Sunday, February 15, 2009

Sixth Grade Kickball

A Concord Pastor had a beautiful homily this Sunday, based on a day in his life when he felt like the lepers we read about in today's first reading and Gospel at Mass:

Let me tell you a story of when I was a kid, in the sixth grade. At recess time after lunch at the Great Oak School in Danvers, Kickball was the game the boys most often played.

I wasn’t very good at sports and as a result, when teams were picked by two captains, I could always count on being chosen last. It wasn’t pleasant but I became accustomed to it.

But one day something different happened.

The two captains were choosing teams and I was waiting to be picked last but when I was the only one left the captain who was about to end up with me said to the other captain, “You can have Austin.”

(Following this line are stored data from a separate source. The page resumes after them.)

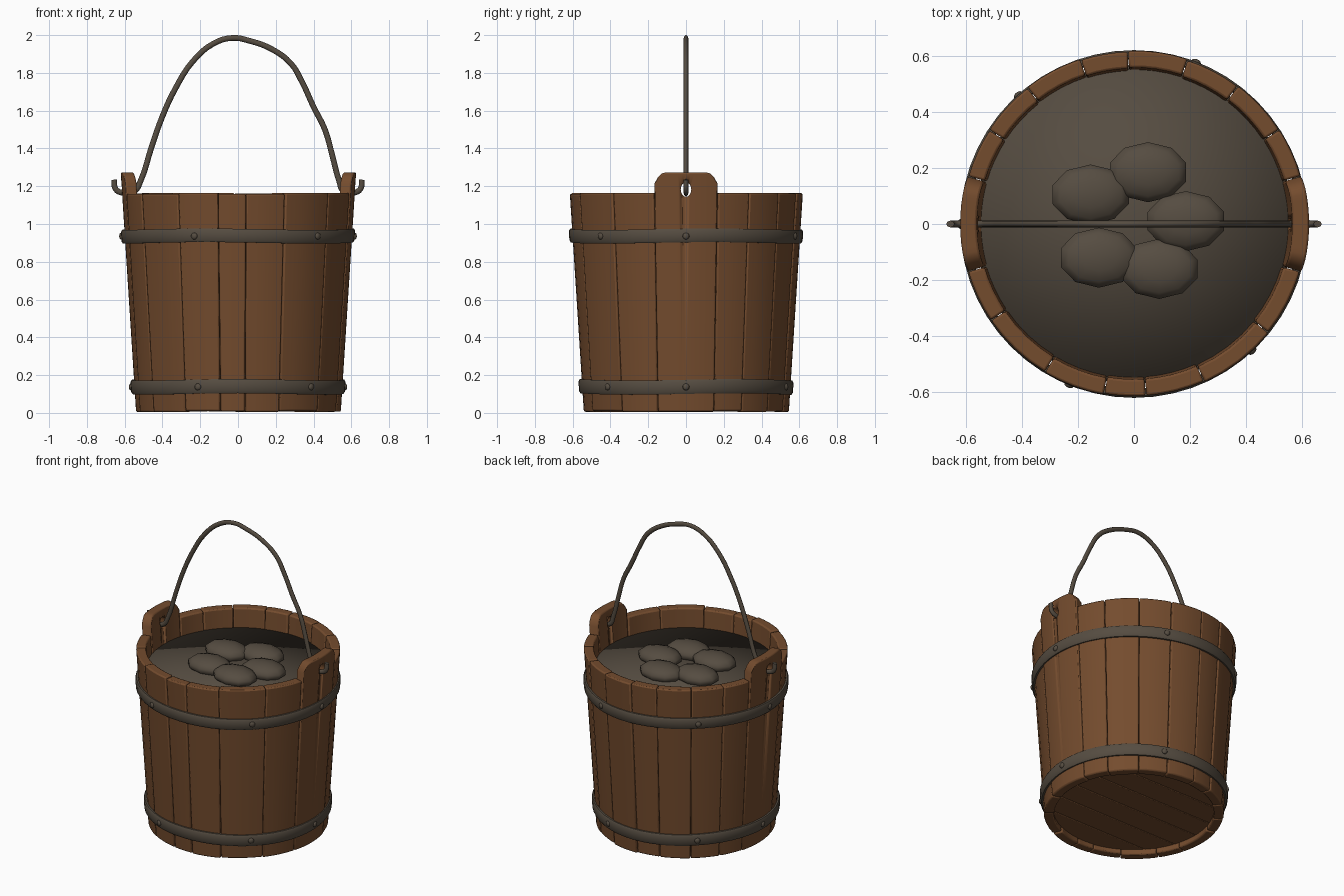
import bpy, bmesh, math, random
from mathutils import Matrix, Vector

random.seed(4)
cube = bpy.data.objects.get("Cube")
if cube:
    bpy.data.objects.remove(cube, do_unlink=True)


def material(name, rgb):
    m = bpy.data.materials.new(name)
    m.use_nodes = True
    m.diffuse_color = (*rgb, 1)
    bsdf = next(n for n in m.node_tree.nodes if n.type == "BSDF_PRINCIPLED")
    bsdf.inputs["Base Color"].default_value = (*rgb, 1)
    bsdf.inputs["Roughness"].default_value = 0.8
    return m


WOOD = material("brown_wood", (0.175, 0.072, 0.027))
IRON = material("dark_iron_grey", (0.092, 0.073, 0.053))


def finish(name, bm, mat, angle=35):
    bmesh.ops.recalc_face_normals(bm, faces=bm.faces)
    mesh = bpy.data.meshes.new(name)
    bm.to_mesh(mesh)
    bm.free()
    mesh.materials.append(mat)
    ob = bpy.data.objects.new(name, mesh)
    bpy.context.collection.objects.link(ob)
    bpy.ops.object.select_all(action="DESELECT")
    ob.select_set(True)
    bpy.context.view_layer.objects.active = ob
    bpy.ops.object.shade_smooth_by_angle(angle=math.radians(angle))
    return ob


def bevel(ob, width):
    mod = ob.modifiers.new("soft_edges", "BEVEL")
    mod.width, mod.segments = width, 2
    mod.limit_method, mod.angle_limit = "ANGLE", math.radians(40)


def wall(z):
    """Outer radius of the tapered bucket at a height."""
    return 0.542 + 0.064 * z


def polar(r, a, z):
    return Vector((r * math.cos(a), r * math.sin(a), z))


def sweep(rings, closed):
    """Skin a list of equal cross-sections, capped when open."""
    bm = bmesh.new()
    vs = [[bm.verts.new(p) for p in ring] for ring in rings]
    k = len(rings[0])
    pairs = list(zip(vs, vs[1:])) + ([(vs[-1], vs[0])] if closed else [])
    for a, b in pairs:
        for i in range(k):
            bm.faces.new((a[i], a[(i + 1) % k], b[(i + 1) % k], b[i]))
    if not closed:
        bm.faces.new(vs[0])
        bm.faces.new(vs[-1])
    return bm


def stave(name, start, end, top, steps=4, thick=0.06):
    gap = math.radians(0.12)
    a0, a1 = math.radians(start) + gap, math.radians(end) - gap
    low = random.uniform(0.004, 0.012)
    shift = random.uniform(-0.003, 0.003)
    rings = []
    for j in range(steps + 1):
        t = j / steps
        a, h = a0 + (a1 - a0) * t, top(2 * t - 1)
        ro, ri = wall(low) + shift, wall(h) + shift
        rings.append([polar(ro, a, low), polar(ri, a, h),
                      polar(ri - thick, a, h), polar(ro - thick, a, low)])
    ob = finish(name, sweep(rings, False), WOOD)
    bevel(ob, 0.008)
    return ob


# Plain staves, front and back
front_edges = [-164, -146, -121, -100, -86, -66, -39, -16]
back_edges = [16, 33, 53, 72, 92, 108, 128, 147, 164]
for side, edges in (("front", front_edges), ("back", back_edges)):
    for i, (s, e) in enumerate(zip(edges, edges[1:])):
        height = 1.162 + random.uniform(-0.004, 0.004)
        stave(f"{side}_stave_{i + 1}", s, e, lambda t, h=height: h)

# Tall ear staves with rounded shoulders and a hole for the handle
bm = bmesh.new()
bmesh.ops.create_cone(bm, cap_ends=True, segments=16, radius1=0.028, radius2=0.028, depth=1.6,
                      matrix=Matrix.Translation((0, 0, 1.182))
                      @ Matrix.Diagonal((1, 1, 1.35, 1)) @ Matrix.Rotation(math.pi / 2, 4, "Y"))
cutter = finish("handle_hole_cutter", bm, WOOD)
cutter.hide_render = True
cutter.display_type = "WIRE"
cutter.hide_set(True)


def ear_top(t):
    return 1.273 - 0.06 * max(0, (abs(t) - 0.65) / 0.35) ** 2


for name, mid in (("left_ear_stave", 0), ("right_ear_stave", 180)):
    ear = stave(name, mid - 16, mid + 16, ear_top, steps=16)
    hole = ear.modifiers.new("handle_hole", "BOOLEAN")
    hole.object, hole.operation, hole.solver = cutter, "DIFFERENCE", "EXACT"

# Iron bands with domed rivets
rivet_angles = [0, 69, 132, 180, 248, 313]
for name, z0, z1 in (("lower_band", 0.1, 0.175), ("upper_band", 0.9, 0.972)):
    rings = []
    for j in range(56):
        a = math.tau * j / 56
        dz = 0.004 * math.sin(3 * a + z0)
        section = [(-0.012, z0), (0.01, z0), (0.017, z0 + 0.012),
                   (0.017, z1 - 0.012), (0.01, z1), (-0.012, z1)]
        rings.append([polar(wall(z) + d, a, z + dz) for d, z in section])
    finish(name, sweep(rings, True), IRON)
    zm = (z0 + z1) / 2
    bm = bmesh.new()
    for deg in rivet_angles:
        a = math.radians(deg)
        place = (Matrix.Translation(polar(wall(zm) + 0.017, a, zm))
                 @ Matrix.Rotation(a, 4, "Z") @ Matrix.Diagonal((0.6, 1, 1, 1)))
        bmesh.ops.create_uvsphere(bm, u_segments=10, v_segments=8, radius=0.018, matrix=place)
    finish(name + "_rivets", bm, IRON, 60)

# Bottom boards, running side to side
R, count = 0.495, 6
for i in range(count):
    y0 = -R + 2 * R * i / count + 0.002
    y1 = -R + 2 * R * (i + 1) / count - 0.002
    ys = [y0 + (y1 - y0) * k / 6 for k in range(7)]
    half = [(math.sqrt(R * R - y * y), y) for y in ys]
    outline = half + [(-x, y) for x, y in reversed(half)]
    bm = bmesh.new()
    face = bm.faces.new([bm.verts.new((x, y, 0.04)) for x, y in outline])
    up = bmesh.ops.extrude_face_region(bm, geom=[face])["geom"]
    bmesh.ops.translate(bm, vec=(0, 0, 0.04),
                        verts=[v for v in up if isinstance(v, bmesh.types.BMVert)])
    bevel(finish(f"bottom_board_{i + 1}", bm, WOOD), 0.004)

# Filling with a smooth rim
bm = bmesh.new()
bmesh.ops.create_cone(bm, cap_ends=True, cap_tris=True, segments=32,
                      radius1=0.5, radius2=0.555, depth=0.94,
                      matrix=Matrix.Translation((0, 0, 0.57)))
finish("filling", bm, IRON, 180)

# Rounded lumps resting in the filling
spots = [(-0.155, 0.105), (0.05, 0.185), (0.185, 0.01), (-0.125, -0.12), (0.09, -0.16)]
for i, (x, y) in enumerate(spots):
    bm = bmesh.new()
    bmesh.ops.create_uvsphere(bm, u_segments=10, v_segments=7, radius=1,
                              matrix=Matrix.Translation((x, y, 1.062))
                              @ Matrix.Diagonal((0.147, 0.11, 0.055, 1)))
    finish(f"lump_{i + 1}", bm, IRON, 60)

# Bent wire handle, hooked through both ears
path = [(-0.655, 1.235), (-0.648, 1.185), (-0.61, 1.165), (-0.55, 1.172), (-0.515, 1.23),
        (-0.46, 1.4), (-0.4, 1.57), (-0.33, 1.72), (-0.24, 1.86), (-0.13, 1.955),
        (-0.03, 1.985), (0.06, 1.97), (0.18, 1.925), (0.28, 1.85), (0.34, 1.75),
        (0.4, 1.62), (0.46, 1.5), (0.5, 1.36), (0.535, 1.23), (0.56, 1.172),
        (0.61, 1.165), (0.648, 1.185), (0.655, 1.235)]
curve = bpy.data.curves.new("handle", "CURVE")
curve.dimensions = "3D"
curve.bevel_depth, curve.bevel_resolution = 0.015, 2
curve.use_fill_caps, curve.resolution_u = True, 4
spline = curve.splines.new("BEZIER")
spline.bezier_points.add(len(path) - 1)
for point, (x, z) in zip(spline.bezier_points, path):
    point.co = (x, 0, z)
    point.handle_left_type = point.handle_right_type = "AUTO"
curve.materials.append(IRON)
handle = bpy.data.objects.new("handle", curve)
handle.scale.y = 0.8
bpy.context.collection.objects.link(handle)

And the other captain said, “No, we don’t want him either.”

I walked off the playground and back into my classroom on what will always be one of the worst days of my life.

Remember the words in the first scripture today? The one who bears the sore of leprosy will cry out, "Unclean, unclean!" and he shall dwell apart, making his abode outside the camp.

That’s how I felt that day on the playground: somehow marked by my athletic clumsiness, not clean enough to be chosen for a team, and banished from the playground, to spend recess outside the camp of the chosen.

If you’ve ever had a similar experience, or if my story reminds you of a time when you were a captain choosing up sides, then you have a window for understanding today's scriptures.

The aversion folks had in biblical times to scabs, pustules and sores wasn’t based on a fear that they’d catch what the sick people suffered - their experience taught them otherwise.

Rather, they feared that physical contact with the diseased, would render the healthy spiritually unclean: lost to God’s love – losers.

And that’s just what my classmates feared about me: if they let me on their team – they’d probably lose.

Children can be cruel in how they banish other kids outside the camp of a playground, cafeteria table or group of friends. Grown-ups are usually more subtle about these things but the sting of prejudice and exclusion still has power to deeply wound those who are rejected.

We have all manner of ways of defending our behavior when it includes some and excludes others.

I don’t think the kids on the playground at my school set out to hurt me – they just wanted to win a kickball game.

And therein lies the problem.

Our desire for something for ourselves, even something good, can so easily blind us to the hurt we inflict on others.

What Jesus does in the gospel story today was radical for his times: he stretched out his hand and touched a leper. He risked being perceived as unclean himself, a loser, for the sake of one who had been banished from the community.

And in doing this he clearly establishes a model for how we are to relate with one another.

There are many who perceive the Church, today, as an authority banishing to a place outside its camp, apart from its table, those perceived in some way to be “unclean.”

Such situations are not without subtleties but we need to heed St. Paul who wrote to us today, "Whatever you do, do everything for God's glory and avoid giving offense, whether to the Jews or Greeks (the Gentiles) or the church of God."

Back in 1959 at the Great Oak School, my teacher, Mr. Silvernail, was in my classroom when I retreated there from my embarrassment on the playground. He listened to my story as I choked back tears and told me he’d take care of things.

I don’t know whom he spoke to, or when, or what he said, but the next day he encouraged me to go out to recess and I did. I was still the last kid picked for a team, but that was OK: I was chosen.

In so many ways you and I are unclean, and very often we are a bunch of losers, but that doesn’t keep Jesus from choosing us to be with him and it doesn’t keep him from choosing to be with us.

He stretches out his hand and touches us in the sacrament of his body and blood, at the table of his sacrifice. He chooses us for his own.

As he invites and welcomes us here, let us choose and welcome others into our lives, into our hearts and into the faith of our church.

1 comment:

Concord Carpenter said...

Great homily! One of his best.